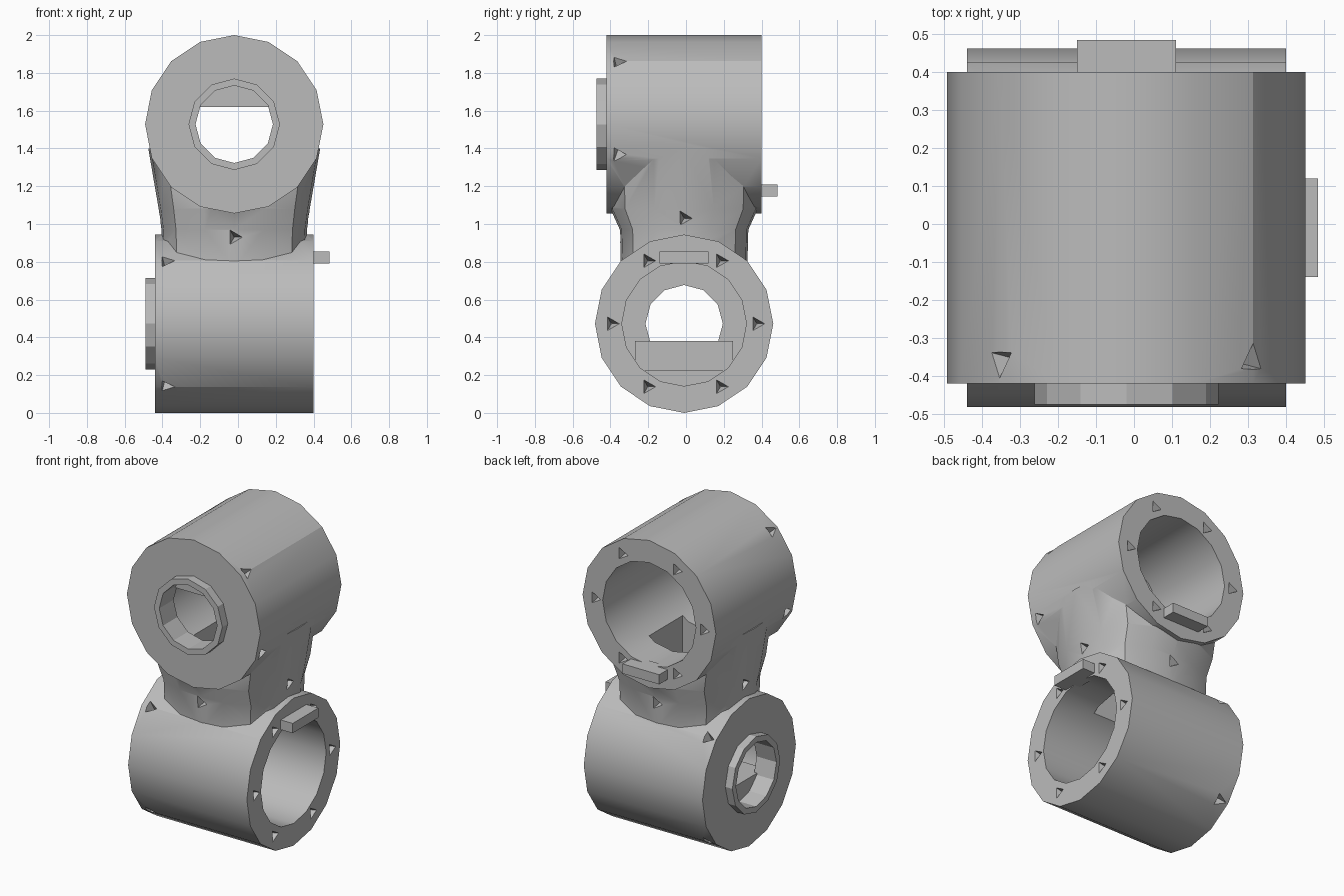
import bpy, bmesh
from math import sin, cos, pi, radians
from mathutils import Matrix, Vector

cube = bpy.data.objects.get("Cube")
if cube:
    bpy.data.objects.remove(cube, do_unlink=True)

grey = bpy.data.materials.new("plain_grey")
grey.use_nodes = True
colour = (0.5, 0.5, 0.5, 1)
grey.diffuse_color = colour
grey.node_tree.nodes["Principled BSDF"].inputs["Base Color"].default_value = colour

R, BORE, HOLE = 0.472, 0.33, 0.205


def to_object(name, bm):
    bmesh.ops.recalc_face_normals(bm, faces=bm.faces)
    mesh = bpy.data.meshes.new(name)
    bm.to_mesh(mesh)
    bm.free()
    mesh.materials.append(grey)
    obj = bpy.data.objects.new(name, mesh)
    bpy.context.scene.collection.objects.link(obj)
    return obj


def cone(name, frame, r1, r2, z0, z1, sides=16):
    bm = bmesh.new()
    turn = Matrix.Rotation(pi / 2, 4, 'Z')
    bmesh.ops.create_cone(bm, cap_ends=True, segments=sides, radius1=r1, radius2=r2, depth=z1 - z0,
                          matrix=frame @ Matrix.Translation((0, 0, (z0 + z1) / 2)) @ turn)
    return to_object(name, bm)


def box(name, frame, low, high):
    low, high = Vector(low), Vector(high)
    bm = bmesh.new()
    bmesh.ops.create_cube(bm, size=1, matrix=frame @ Matrix.Translation((low + high) / 2)
                          @ Matrix.Diagonal((*(high - low), 1)))
    return to_object(name, bm)


def combine(target, tool, operation):
    bpy.context.view_layer.objects.active = target
    mod = target.modifiers.new("combine", 'BOOLEAN')
    mod.object, mod.operation, mod.solver = tool, operation, 'EXACT'
    bpy.ops.object.modifier_apply(modifier=mod.name)
    bpy.data.objects.remove(tool, do_unlink=True)


def notch(target, point, inward):
    # three-sided screw hole
    turn = Vector(inward).to_track_quat('Z', 'Y').to_matrix().to_4x4()
    combine(target, cone("notch", Matrix.Translation(point) @ turn, 0.05, 0.004, -0.015, 0.07, 3), 'DIFFERENCE')


def frame_of(centre, neck_dir, open_dir):
    # local z points out of the open end, local y points to the neck
    y, z = Vector(neck_dir), Vector(open_dir)
    m = Matrix((y.cross(z), y, z)).transposed().to_4x4()
    m.translation = centre
    return m


# frame, closed end, collar end, angles of side notches
housings = {
    "upper": (frame_of((-0.02, 0, 2 - R), (0, 0, -1), (0, 1, 0)), -0.42, -0.475, (20, 160, 225, 315)),
    "lower": (frame_of((0, -0.01, R), (0, 0, 1), (1, 0, 0)), -0.44, -0.49, (45, 135, 225, 315)),
}

# flared neck between the two housings
bm = bmesh.new()
rings = []
for z, rx, ry in ((0.6, 0.37, 0.33), (0.97, 0.385, 0.34), (1.08, 0.40, 0.39), (1.4, 0.455, 0.40)):
    ring = []
    for i in range(16):
        a = 2 * pi * i / 16
        c, s = cos(a), sin(a)
        k = (c ** 4 + s ** 4) ** -0.18
        ring.append(bm.verts.new((-0.02 + c * k * rx, -0.01 + s * k * ry, z)))
    rings.append(ring)
for a, b in zip(rings, rings[1:]):
    for i in range(16):
        j = (i + 1) % 16
        bm.faces.new((a[i], a[j], b[j], b[i]))
bm.faces.new(rings[0][::-1])
bm.faces.new(rings[-1])
body = to_object("joint_body", bm)

# outer barrels and collars
for frame, closed, collar, _ in housings.values():
    combine(body, cone("barrel", frame, R, R, closed, 0.40), 'UNION')
    combine(body, cone("collar", frame, 0.242, 0.242, collar, -0.36, 12), 'UNION')

# bores, shaft holes and the cable duct through the neck
for frame, closed, _, _ in housings.values():
    combine(body, cone("bore", frame, BORE, BORE, closed + 0.09, 0.5), 'DIFFERENCE')
    combine(body, cone("shaft_hole", frame, HOLE, HOLE, -0.6, -0.2, 12), 'DIFFERENCE')
combine(body, box("duct", Matrix.Identity(4), (-0.19, -0.18, 0.65), (0.15, 0.16, 1.35)), 'DIFFERENCE')

# screw holes on rims and barrel sides
for frame, closed, _, angles in housings.values():
    turn = frame.to_3x3()
    for i in range(6):
        a = radians(60 * i)
        notch(body, frame @ Vector((0.385 * cos(a), 0.385 * sin(a), 0.40)), turn @ Vector((0, 0, -1)))
    for deg in angles:
        d = Vector((cos(radians(deg)), sin(radians(deg)), 0))
        notch(body, frame @ (d * R * 0.985 + Vector((0, 0, closed + 0.06))), turn @ -d)

# screw holes around the neck
for x, y, z in ((0, -1, 0.93), (0, 1, 0.93), (1, 0, 1.03), (-1, 0, 1.03)):
    notch(body, (-0.02 + x * 0.39, -0.01 + y * 0.335, z), (-x, -y, 0))

parts = [body]
for name, (frame, closed, _, _) in housings.items():
    # locating tab on the open rim and stop block inside the bore
    parts.append(box(name + "_tab", frame, (-0.13, 0.32, 0.36), (0.13, 0.382, 0.485)))
    parts.append(box(name + "_stop_block", frame, (-0.26, -0.25, closed + 0.07), (0.26, -0.092, closed + 0.25)))
# small bar inside the duct
parts.append(box("duct_bar", Matrix.Identity(4), (-0.08, -0.20, 0.94), (0.04, 0.18, 1.06)))

# smooth shading with sharp edges kept
bpy.context.view_layer.update()
bpy.ops.object.select_all(action='DESELECT')
for obj in parts:
    obj.select_set(True)
bpy.context.view_layer.objects.active = body
bpy.ops.object.shade_smooth_by_angle(angle=radians(28))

TASK GOAL
Tell how many lines in the data contain the word "high", answering with that number and no other text.

SOLVED EXERCISE
4